Gov. Butch Otter signs off on bills for $1.37 billion K-12 budget

The governor has until next week to finish approving legislation.


Gov. Butch Otter signed the last four pieces of the public school budget Friday.

At a general fund sum of $755.1 million, House Bill 638 includes a 1 percent pay raise for teachers and increases the minimum teacher salary from $31,000 to $31,750. Those items cost a combined $13.9 million.

The budget also includes $15.8 million for teacher leadership premiums - a bonus system that represents a small step in creating a teacher salary ladder.

Otter has not vetoed any bill this year.

The remaining three K-12 budgets signed Friday were:

• House Bill 641, a public and charter school facilities budget, which includes $7.2 million from tax coffers. The $36 million facilities package is bolstered by lottery proceeds.

• House Bill 642, an $8.3 million budget for deaf and blind programs.

• House Bill 643, a $16.8 million catchall budget for "central services."

That includes $4.5 million for schools to purchase instructional management systems to provide teachers with up-to-date student performance data; $2.7 million for teacher professional development to support Idaho Core Standards; and $2.25 million for high school Wi-Fi systems.

Otter signed the other three K-12 budgets Wednesday.

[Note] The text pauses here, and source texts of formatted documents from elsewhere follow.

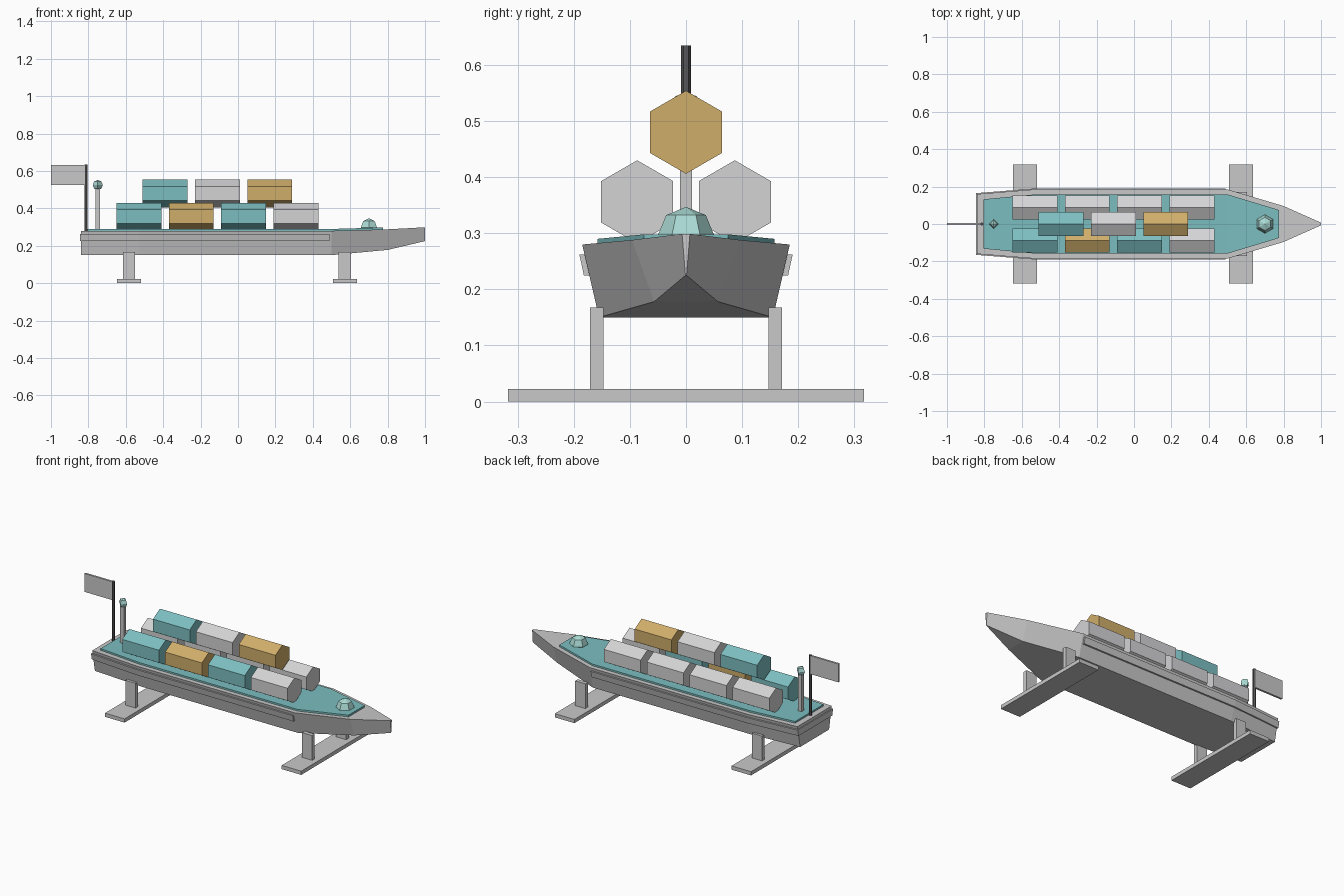
import bpy, bmesh, math
from mathutils import Matrix

if "Cube" in bpy.data.objects:
    bpy.data.objects.remove(bpy.data.objects["Cube"])


def material(name, rgb):
    lin = [(c / 255 / 12.92) if c < 11 else ((c / 255 + 0.055) / 1.055) ** 2.4 for c in rgb]
    m = bpy.data.materials.new(name)
    m.use_nodes = True
    m.diffuse_color = (*lin, 1)
    m.node_tree.nodes["Principled BSDF"].inputs["Base Color"].default_value = (*lin, 1)
    return m


GREY = material("hull grey", (202, 201, 201))
WHITE = material("container white", (212, 211, 213))
TEAL = material("teal", (124, 190, 192))
GOLD = material("gold", (208, 174, 106))
GLASS = material("pale lamp teal", (170, 218, 212))
DARK = material("dark pole grey", (88, 87, 87))


def finish(bm, name, mat):
    bmesh.ops.recalc_face_normals(bm, faces=bm.faces[:])
    me = bpy.data.meshes.new(name)
    bm.to_mesh(me)
    bm.free()
    me.materials.append(mat)
    ob = bpy.data.objects.new(name, me)
    bpy.context.scene.collection.objects.link(ob)
    return ob


def loft(name, sections, mat):
    """Sections along x: (x, bottom half width, bottom z, top half width, top z)."""
    bm = bmesh.new()
    rings = [[bm.verts.new(p) for p in ((x, -b, zb), (x, b, zb), (x, t, zt), (x, -t, zt))]
             for x, b, zb, t, zt in sections]
    for r, s in zip(rings, rings[1:]):
        for i in range(4):
            j = (i + 1) % 4
            bm.faces.new((r[i], r[j], s[j], s[i]))
    bm.faces.new(rings[0])
    bm.faces.new(rings[-1])
    return finish(bm, name, mat)


def box(name, x, y, z, mat):
    """Box from (min, max) ranges."""
    bm = bmesh.new()
    bmesh.ops.create_cube(bm, size=1)
    for v in bm.verts:
        v.co = [r[0] if c < 0 else r[1] for r, c in zip((x, y, z), v.co)]
    return finish(bm, name, mat)


def prism(name, sides, radius, length, matrix, mat):
    bm = bmesh.new()
    bmesh.ops.create_cone(bm, cap_ends=True, segments=sides, radius1=radius,
                          radius2=radius, depth=length, matrix=matrix)
    return finish(bm, name, mat)


def lamp(name, sides, radius, loc):
    bm = bmesh.new()
    bmesh.ops.create_uvsphere(bm, u_segments=sides, v_segments=4, radius=radius,
                              matrix=Matrix.Translation(loc))
    return finish(bm, name, GLASS)


# Hull, rubbing strake and raised deck panel
loft("hull", [(-0.84, 0.135, 0.15, 0.16, 0.28), (-0.53, 0.155, 0.15, 0.185, 0.28),
              (0.5, 0.155, 0.15, 0.185, 0.28), (0.8, 0.057, 0.178, 0.096, 0.288),
              (1.0, 0.001, 0.225, 0.007, 0.299)], GREY)
loft("rubbing_strake", [(-0.845, 0.157, 0.225, 0.165, 0.262), (-0.53, 0.182, 0.225, 0.19, 0.262),
                        (0.49, 0.182, 0.225, 0.19, 0.262)], GREY)
loft("deck", [(-0.805, 0.132, 0.27, 0.132, 0.29), (-0.53, 0.158, 0.27, 0.158, 0.29),
              (0.5, 0.158, 0.27, 0.158, 0.29), (0.775, 0.075, 0.27, 0.075, 0.298)], TEAL)

# Hexagonal containers, flat side up
rows = [("right", -0.53, -0.087, 0.356, (TEAL, GOLD, TEAL, WHITE)),
        ("left", -0.53, 0.087, 0.356, (WHITE,) * 4),
        ("upper", -0.39, 0, 0.48, (TEAL, WHITE, GOLD))]
for row, x0, y, z, colours in rows:
    for i, mat in enumerate(colours):
        m = (Matrix.Translation((x0 + 0.28 * i, y, z)) @ Matrix.Rotation(math.pi / 2, 4, 'Y')
             @ Matrix.Rotation(math.pi / 2, 4, 'Z'))
        prism(f"{row}_container_{i + 1}", 6, 0.074, 0.24, m, mat)

# Display stands
for name, x in (("rear", -0.583), ("front", 0.571)):
    box(name + "_foot", (x - 0.064, x + 0.064), (-0.317, 0.317), (0, 0.022), GREY)
    for side, s in (("right", -1), ("left", 1)):
        ys = sorted((s * 0.147, s * 0.171))
        box(f"{name}_{side}_leg", (x - 0.033, x + 0.033), ys, (0.02, 0.168), GREY)

# Bow lamp, stern mast with lamp
lamp("bow_lamp", 6, 0.05, (0.7, 0, 0.297))
box("mast", (-0.762, -0.738), (-0.011, 0.011), (0.28, 0.51), GREY)
lamp("mast_lamp", 4, 0.027, (-0.75, 0, 0.525))

# Flag
prism("flag_pole", 6, 0.009, 0.36, Matrix.Translation((-0.813, 0, 0.455)), DARK)
box("flag", (-1.0, -0.815), (-0.006, 0.006), (0.525, 0.633), GREY)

In other education-related bill signings Friday, Otter gave his blessing to House Bill 589, a school safety bill. Passed by the House and Senate on the final day of the session, the bill allows school districts to tap into cigarette tax revenues to craft school safety plans or make safety upgrades such as hiring school resource officers or installing new security equipment.

Otter also signed Senate Bill 1232, which shields bus drivers from liability if they come to the aid of a passenger in danger.

A few education bills are still in the hopper. The list includes a bill to create a citizens committee to review questions on the new Common Core-aligned assessment; a bill laying out ground rules for districts to install their own, state-funded Wi-Fi systems; and a bill that would reshape the way lottery proceeds are distributed to school programs.

Idaho Statesman is pleased to provide this opportunity to share information, experiences and observations about what's in the news. Some of the comments may be reprinted elsewhere in the site or in the newspaper. We encourage lively, open debate on the issues of the day, and ask that you refrain from profanity, hate speech, personal comments and remarks that are off point. Thank you for taking the time to offer your thoughts.

Commenting FAQs | Terms of Service